Garret sold the Dumas to an antiques dealer named Rudy Giecek on the condition that it was preserved in its original state.[4]:228 Giecek turned the brothel into a museum and operated it as such for most of the 1990s. However, in 1998 Giecek encountered financial difficulties and attempted to sell the brothel. The International Sex Worker Foundation for Art, Culture and Education (ISWFACE) responded. The ISWFACE sought to reopen the Dumas as not only a museum but also a gallery and convention center.[4]:228–229 Ellen Baumler of the National Register of Historic Places wrote in support for the rescue of the Dumas that "[it] is not only significant as the last standing parlor house in this area of Butte, but also because of its length of operation as a rare, intact commentary on social history."[4]:229 Some were against the restoration of the Dumas, including former prostitutes in Butte, but the operation proceeded—at least until September 2000, when Giecek claimed the ISWFACE owed him $52,000 in wages for work performed at the Dumas. Giecek sued and was granted the wages he petitioned for and additional penalties.
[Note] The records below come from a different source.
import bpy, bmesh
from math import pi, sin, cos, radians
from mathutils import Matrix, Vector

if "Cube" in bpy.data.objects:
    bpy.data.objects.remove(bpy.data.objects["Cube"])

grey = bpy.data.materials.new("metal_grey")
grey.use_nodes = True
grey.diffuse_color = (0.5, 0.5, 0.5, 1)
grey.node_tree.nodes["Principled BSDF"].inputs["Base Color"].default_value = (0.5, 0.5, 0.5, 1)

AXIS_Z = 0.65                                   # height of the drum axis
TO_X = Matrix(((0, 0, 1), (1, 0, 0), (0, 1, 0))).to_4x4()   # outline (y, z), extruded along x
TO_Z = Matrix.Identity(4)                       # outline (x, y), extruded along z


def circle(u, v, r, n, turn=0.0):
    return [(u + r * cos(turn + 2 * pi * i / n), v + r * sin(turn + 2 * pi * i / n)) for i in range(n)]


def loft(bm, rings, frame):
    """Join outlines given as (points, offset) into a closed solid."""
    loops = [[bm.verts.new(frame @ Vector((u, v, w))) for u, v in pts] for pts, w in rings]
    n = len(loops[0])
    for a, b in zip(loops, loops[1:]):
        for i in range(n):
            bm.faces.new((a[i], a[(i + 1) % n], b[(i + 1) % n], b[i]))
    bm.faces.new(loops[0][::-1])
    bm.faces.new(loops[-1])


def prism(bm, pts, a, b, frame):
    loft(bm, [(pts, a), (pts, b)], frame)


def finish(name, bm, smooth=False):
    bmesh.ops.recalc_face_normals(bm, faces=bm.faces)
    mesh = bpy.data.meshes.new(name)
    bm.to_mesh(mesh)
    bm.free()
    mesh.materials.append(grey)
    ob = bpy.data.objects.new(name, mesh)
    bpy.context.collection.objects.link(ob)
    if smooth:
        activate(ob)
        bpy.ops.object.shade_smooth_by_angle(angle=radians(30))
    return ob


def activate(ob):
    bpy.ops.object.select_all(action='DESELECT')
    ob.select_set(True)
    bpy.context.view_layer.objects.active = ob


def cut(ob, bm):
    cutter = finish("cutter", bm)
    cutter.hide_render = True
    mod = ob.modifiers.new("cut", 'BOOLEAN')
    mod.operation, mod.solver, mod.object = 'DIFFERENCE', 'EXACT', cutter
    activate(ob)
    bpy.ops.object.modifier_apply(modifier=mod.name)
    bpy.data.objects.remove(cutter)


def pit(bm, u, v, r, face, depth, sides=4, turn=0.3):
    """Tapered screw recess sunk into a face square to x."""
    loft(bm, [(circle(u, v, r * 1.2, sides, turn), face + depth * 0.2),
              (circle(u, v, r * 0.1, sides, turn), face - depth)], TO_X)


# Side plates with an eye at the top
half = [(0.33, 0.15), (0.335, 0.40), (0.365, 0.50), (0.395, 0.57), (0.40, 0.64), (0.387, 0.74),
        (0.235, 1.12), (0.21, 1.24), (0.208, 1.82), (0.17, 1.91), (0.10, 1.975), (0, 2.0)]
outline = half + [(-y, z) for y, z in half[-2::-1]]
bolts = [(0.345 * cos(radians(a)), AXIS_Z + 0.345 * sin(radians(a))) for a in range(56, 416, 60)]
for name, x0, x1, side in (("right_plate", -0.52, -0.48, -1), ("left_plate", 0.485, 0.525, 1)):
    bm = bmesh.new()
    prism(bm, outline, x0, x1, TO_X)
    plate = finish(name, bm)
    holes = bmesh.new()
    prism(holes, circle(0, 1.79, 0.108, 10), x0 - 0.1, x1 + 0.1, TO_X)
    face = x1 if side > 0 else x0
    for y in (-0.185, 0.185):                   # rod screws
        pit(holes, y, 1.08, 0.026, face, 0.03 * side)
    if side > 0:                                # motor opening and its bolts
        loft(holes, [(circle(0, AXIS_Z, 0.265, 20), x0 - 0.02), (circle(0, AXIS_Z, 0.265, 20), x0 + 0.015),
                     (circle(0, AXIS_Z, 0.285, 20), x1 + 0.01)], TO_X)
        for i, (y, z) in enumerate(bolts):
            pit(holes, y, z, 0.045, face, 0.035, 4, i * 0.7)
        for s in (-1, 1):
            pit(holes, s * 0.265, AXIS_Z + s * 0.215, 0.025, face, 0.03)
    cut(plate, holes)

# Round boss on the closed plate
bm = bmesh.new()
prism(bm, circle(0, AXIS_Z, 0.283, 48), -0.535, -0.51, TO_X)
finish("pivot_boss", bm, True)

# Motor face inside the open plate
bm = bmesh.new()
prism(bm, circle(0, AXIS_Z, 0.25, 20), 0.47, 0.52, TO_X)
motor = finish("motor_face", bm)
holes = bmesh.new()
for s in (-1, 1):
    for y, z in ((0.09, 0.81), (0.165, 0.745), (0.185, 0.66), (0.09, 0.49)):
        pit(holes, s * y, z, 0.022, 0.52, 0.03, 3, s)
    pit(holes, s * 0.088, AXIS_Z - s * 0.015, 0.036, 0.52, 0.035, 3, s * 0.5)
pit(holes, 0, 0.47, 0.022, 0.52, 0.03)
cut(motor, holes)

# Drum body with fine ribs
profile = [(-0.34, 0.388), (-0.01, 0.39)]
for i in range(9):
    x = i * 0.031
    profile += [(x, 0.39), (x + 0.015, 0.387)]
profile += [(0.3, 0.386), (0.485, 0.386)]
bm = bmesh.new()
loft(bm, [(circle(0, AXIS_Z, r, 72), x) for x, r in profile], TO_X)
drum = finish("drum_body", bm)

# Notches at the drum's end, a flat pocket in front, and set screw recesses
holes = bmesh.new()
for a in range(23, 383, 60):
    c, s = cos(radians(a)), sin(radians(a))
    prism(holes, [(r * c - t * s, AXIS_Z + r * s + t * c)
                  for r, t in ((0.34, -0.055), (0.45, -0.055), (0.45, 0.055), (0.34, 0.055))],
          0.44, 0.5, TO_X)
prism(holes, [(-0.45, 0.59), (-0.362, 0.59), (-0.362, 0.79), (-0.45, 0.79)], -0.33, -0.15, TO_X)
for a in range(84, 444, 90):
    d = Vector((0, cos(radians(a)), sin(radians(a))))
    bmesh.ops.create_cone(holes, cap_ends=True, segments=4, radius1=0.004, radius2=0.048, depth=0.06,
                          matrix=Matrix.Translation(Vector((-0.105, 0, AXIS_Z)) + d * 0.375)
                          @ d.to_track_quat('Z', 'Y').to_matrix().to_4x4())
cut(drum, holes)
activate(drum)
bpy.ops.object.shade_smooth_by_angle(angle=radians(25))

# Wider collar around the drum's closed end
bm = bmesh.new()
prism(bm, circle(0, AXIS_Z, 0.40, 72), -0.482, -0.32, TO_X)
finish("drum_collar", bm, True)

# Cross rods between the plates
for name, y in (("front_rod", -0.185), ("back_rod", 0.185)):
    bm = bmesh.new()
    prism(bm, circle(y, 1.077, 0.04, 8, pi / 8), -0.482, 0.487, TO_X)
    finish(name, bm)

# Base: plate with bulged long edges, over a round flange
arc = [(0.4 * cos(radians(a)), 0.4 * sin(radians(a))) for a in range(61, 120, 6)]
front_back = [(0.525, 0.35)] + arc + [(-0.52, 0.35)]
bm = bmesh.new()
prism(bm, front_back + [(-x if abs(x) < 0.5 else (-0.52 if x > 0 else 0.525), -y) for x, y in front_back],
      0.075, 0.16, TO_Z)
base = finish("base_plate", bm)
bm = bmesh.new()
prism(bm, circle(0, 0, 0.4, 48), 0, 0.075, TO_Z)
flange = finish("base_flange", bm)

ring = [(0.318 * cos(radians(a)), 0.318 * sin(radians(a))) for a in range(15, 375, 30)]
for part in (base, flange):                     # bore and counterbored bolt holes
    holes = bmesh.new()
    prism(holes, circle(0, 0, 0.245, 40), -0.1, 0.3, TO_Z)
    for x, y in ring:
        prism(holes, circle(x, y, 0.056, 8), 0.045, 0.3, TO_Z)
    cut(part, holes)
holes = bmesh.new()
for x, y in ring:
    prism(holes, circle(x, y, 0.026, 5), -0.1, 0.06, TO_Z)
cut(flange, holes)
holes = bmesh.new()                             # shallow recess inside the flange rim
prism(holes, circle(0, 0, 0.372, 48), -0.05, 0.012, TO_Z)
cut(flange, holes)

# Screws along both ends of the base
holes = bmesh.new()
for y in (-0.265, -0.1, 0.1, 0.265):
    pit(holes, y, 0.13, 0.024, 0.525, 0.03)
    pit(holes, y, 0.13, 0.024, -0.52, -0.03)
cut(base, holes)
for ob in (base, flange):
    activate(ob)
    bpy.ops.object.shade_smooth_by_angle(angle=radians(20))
The business deal with ISWFACE was terminated however.[4]:229 In the years that followed, the Dumas was put up for action twice as Giecek did not have the money to maintain the brothel.[4]:229

In late May 2005 Giecek was escorting a New York Times reporter through the Dumas for an interview when he discovered the place had been broken into.[7][8] Giecek, low on funds and worried about his health, had shut down the Dumas earlier that month after it had operated offering $5 tours.[4]:231[7] After the robbery, Giecek discovered "dismantled beds, stolen antique lamps and artwork and emptied glass cases full of brothel artifacts" as well as missing "rare sex toys".[7]

In June 2012 the Dumas was turned over to new owners, locals Michael Piche and Travis Eskelson.[9][10] By this time however, the Dumas was in great disrepair; among other things, there was water damage, a collapsed wall and no structurally sound roof.[9] The new owners planned to have summer tours for $8 in the following year,[9] but their ultimate goal was turning the Dumas into a bed and breakfast.[10] "It needs to be around. It needs to be here for the rest of the community and the people who want to visit it," said Piche.[10] In late 2013 the duo sought a loan from the local urban revitalization body in Butte.[11] The requested amount was $92,000 with an additional $8,750 grant.[11] As of December 2013, tours were still being offered at the Dumas on a limited basis.[11]

References[edit]

  1. ^ "National Register Information System". National Register of Historic Places. National Park Service. 2010-07-09. Retrieved January 11, 2015. 
  2. ^ a b c d e f g h i j k l m n o p Baumler, Ellen. "Devil's Perch: Prostitution from Suite to Cellar in Butte, Montana". Montana Historical Society. Retrieved 11 January 2015. 
  3. ^ a b c d e f g h i j k l m n o p MacKell, Jan (2009). Red Light Women of the Rocky Mountains. University of New Mexico Press. ISBN 082634612X. 
  4. ^ a b c d e f g h i j k l m Gulliford, Andrew (2005). Preserving Western History. University of New Mexico Press. ISBN 0826333109. 
  5. ^ a b c Gevock, Nick. "Ruby Garrett, owner of Butte's Dumas Brothel, dies at 94". Missoulian.com. Retrieved 11 January 2015. 
  6. ^ Cox, Laura. "Last madame of Montana dies at 94 - after a colourful career including shooting her husband over a card table". Daily Mail. Retrieved 11 January 2015. 
  7. ^ a b c "Rare Sex Toys Stolen From Brothel Museum". The Denver Channel. 25 May 2005. Retrieved 11 January 2015. 
  8. ^ Johnson, Kirk (30 May 2005). "Dark Days for a Reminder of the Wild, Wild West in Montana". The New York Times. Retrieved 11 January 2015. 
  9. ^ a b c Trainor, Tim (8 July 2005). "Butte men buy historic Dumas Brothel". The Missoulian. Retrieved 11 January 2015. 
  10. ^ a b c Harris, Katy (5 December 2012). "Historic Butte brothel to get new life". 8KPAX.com. Retrieved 11 January 2015. 
  11. ^ a b c Smith, Mike (25 December 2013). "Historic Dumas Brothel wants URA loan". The Montana Standard. Retrieved 11 January 2015.